The curves of the output power, the DC voltage, and the three-phase current of PV system under the optimal control coefficients which is in the feasible region 1 are shown in Figure 13. According to the results with coefficient groups J and K in Table 2, the objective function (the comprehensive power fluctuation) in the feasible region 2 has a local minimum value which is still higher than the one with coefficient group F in the feasible region 1. The optimal coefficients used in Figure 13 can achieve the global minimum comprehensive power fluctuation under unbalanced voltage; meanwhile, all the constraints (the current THD, the current peak, and the DC voltage fluctuation) can be satisfied.
This paper has dug into the flexible coefficients control strategy and proposed an optimal coefficients selection method focusing on the reactive power demand of the grid under unbalanced voltage. The output current can be determined automatically in an optimal way under different specified constraints of power quality. By testing the simulation model of PV generation system based on the dead-beat current controller, the result has proved that the proposed control strategy can restrict the output current THD within the 5% limit. Choosing the coefficients by using the coefficients optimization model can realize a flexible control towards active and reactive power regulation of a PV system, while the values of the phase current peak and the DC voltage fluctuation can meet the constraints at the same time.
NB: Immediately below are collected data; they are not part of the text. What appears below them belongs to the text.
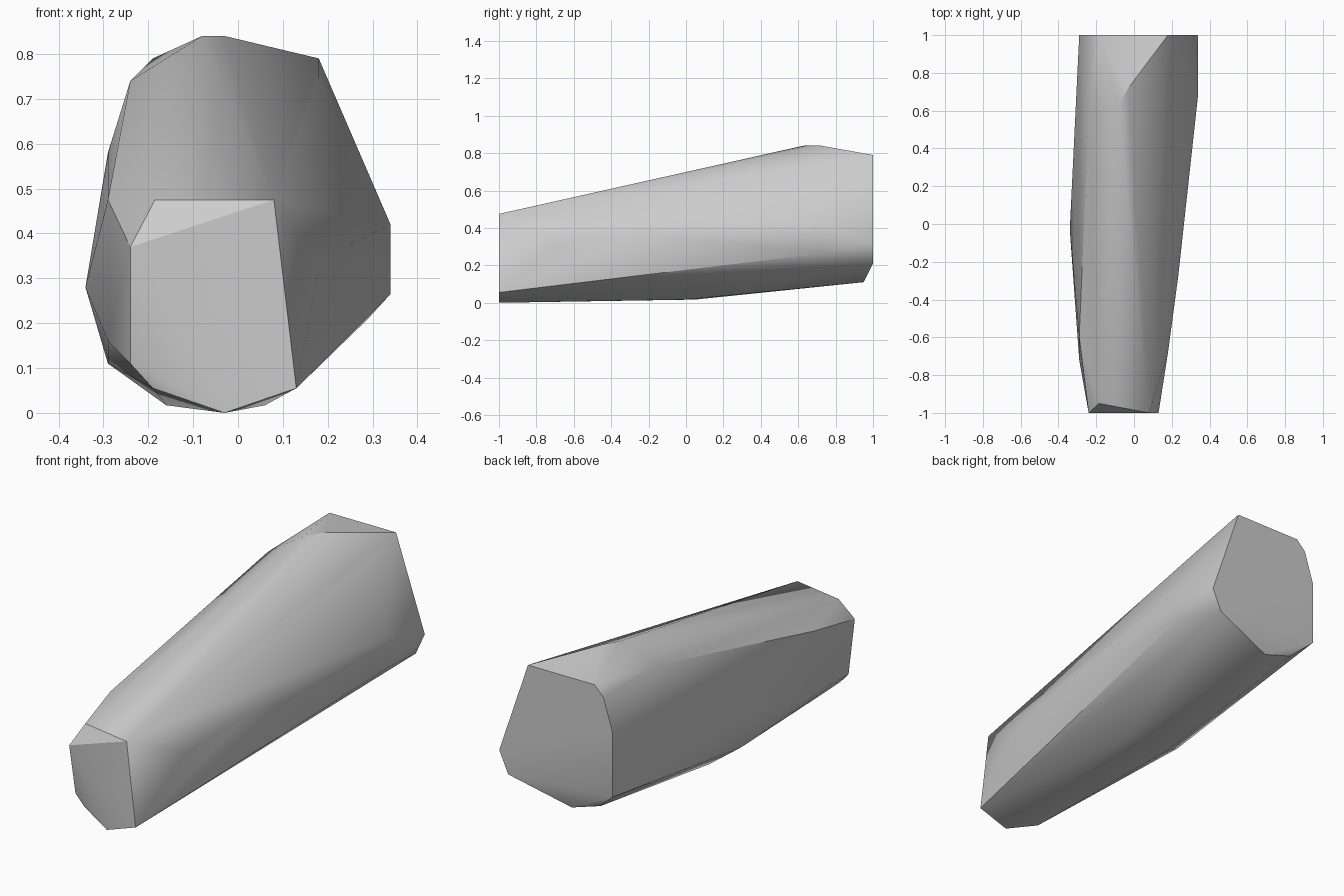
import bpy
import bmesh
import math

cube = bpy.data.objects.get("Cube")
if cube:
    bpy.data.objects.remove(cube, do_unlink=True)


def make_material(name, colour):
    material = bpy.data.materials.new(name)
    material.use_nodes = True
    material.diffuse_color = colour
    material.node_tree.nodes["Principled BSDF"].inputs["Base Color"].default_value = colour
    return material


def make_hull(name, corner_groups, material, sharp_angle):
    """Wrap a convex skin around the corners of all groups."""
    bm = bmesh.new()
    for corners in corner_groups.values():
        for corner in corners:
            bm.verts.new(corner)
    bmesh.ops.convex_hull(bm, input=bm.verts[:])
    # remove corners that ended up inside the skin
    loose = [v for v in bm.verts if not v.link_faces]
    bmesh.ops.delete(bm, geom=loose, context="VERTS")
    # merge the triangles of the flat end caps
    bmesh.ops.dissolve_limit(bm, angle_limit=math.radians(1),
                             verts=bm.verts[:], edges=bm.edges[:])
    bmesh.ops.recalc_face_normals(bm, faces=bm.faces[:])
    mesh = bpy.data.meshes.new(name)
    bm.to_mesh(mesh)
    bm.free()
    mesh.materials.append(material)
    obj = bpy.data.objects.new(name, mesh)
    bpy.context.collection.objects.link(obj)
    bpy.ops.object.select_all(action="DESELECT")
    obj.select_set(True)
    bpy.context.view_layer.objects.active = obj
    bpy.ops.object.shade_smooth_by_angle(angle=sharp_angle)
    return obj


# Corners of the tapering block, grouped by the part they shape
block_corners = {
    "front_cap": [(-.24, -1, .37), (.08, -1, .475), (.13, -1, .055), (-.03, -1, 0)],
    "front_bevel": [(-.185, -.95, .475), (-.24, -.95, .11), (-.19, -.95, .055)],
    "back_cap": [(.18, 1, .79), (-.19, 1, .79), (-.24, 1, .74), (-.29, 1, .58),
                 (-.29, 1, .25), (.29, 1, .21), (.34, 1, .32)],
    "back_bevel": [(-.03, .95, .11), (-.19, .95, .16)],
    "top_ridge": [(-.08, .63, .84), (-.03, .72, .84), (-.24, .58, .74), (.18, .78, .745)],
    "minus_x_side": [(-.34, -.03, .28), (-.29, -.6, .475), (-.29, -.72, .16),
                     (-.29, -.02, .11)],
    "plus_x_side": [(.34, .74, .265), (.34, .69, .42), (.235, -.27, .37),
                    (.18, -.68, .32)],
    "underside": [(-.16, .05, .017), (.06, 0, .017)],
}

grey = make_material("plain_grey", (.6, .6, .6, 1))
make_hull("faceted_block", block_corners, grey, math.radians(30))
Conflict of Interests
The authors declare that there is no conflict of interests regarding the publication of this paper.
This work was supported by the National Natural Science Foundation of China (51277184) and National High Technology Research and Development of China (863 Program) (2011AA05A107).
“Characteristics of the utility interface for photovoltaic systems,” IEC Std 61727-2002, International Electrotechnical Commission, 2002.View at: Google Scholar
IEEE, “IEEE standard for interconnecting distributed resources with electric power systems,” IEEE Std. 1547.2-2008, 2008.View at: Google Scholar
“Grid code for high and extra high voltage,” E.ON Netz Gmbh Std, Bayreuth, Germany, 2006.View at: Google Scholar
P. Rodriguez, A. Timbus, R. Teodorescu, M. Liserre, and F. Blaabjerg, “Reactive power control for improving wind turbine system behavior under grid faults,” IEEE Transactions on Power Electronics, vol. 24, no. 7, pp. 1798–1801, 2009.View at: Google Scholar
J. Miret, M. Castilla, A. Camacho, L. G. De Vicuña, and J. Matas, “Control scheme for photovoltaic three-phase inverters to minimize peak currents during unbalanced grid-voltage sags,” IEEE Transactions on Power Electronics, vol. 27, no. 10, pp. 4262–4271, 2012.View at: Publisher Site | Google Scholar
X. Chen, Y. Zhang, Q. Wang, N. Zhou, J. Yang, and Y. Chen, “Improved power control of photovoltaic generation system under unbalanced grid voltage conditions,” in Proceedings of the IEEE PES Asia-Pacific Power and Energy Engineering Conference (APPEEC '13), pp. 1–6, December 2013.View at: Google Scholar
G. C. Hsieh, H. I. Hsieh, C. Y. Tsai, and C. H. Wang, “Photovoltaic power-increment-aided incremental-conductance MPPT with two-phased tracking,” IEEE Transactions on Power Electronics, vol. 28, no. 6, pp. 2895–2911, 2013.View at: Google Scholar
N. H. Samrat, N. B. Ahmad, I. A. Choudhury, and Z. B. Taha, “Modeling, control, and simulation of battery storage photovoltaic-wave energy hybrid renewable power generation systems for island electrification in Malaysia,” The Scientific World Journal, vol. 2014, Article ID 436376, 21 pages, 2014.View at: Publisher Site | Google Scholar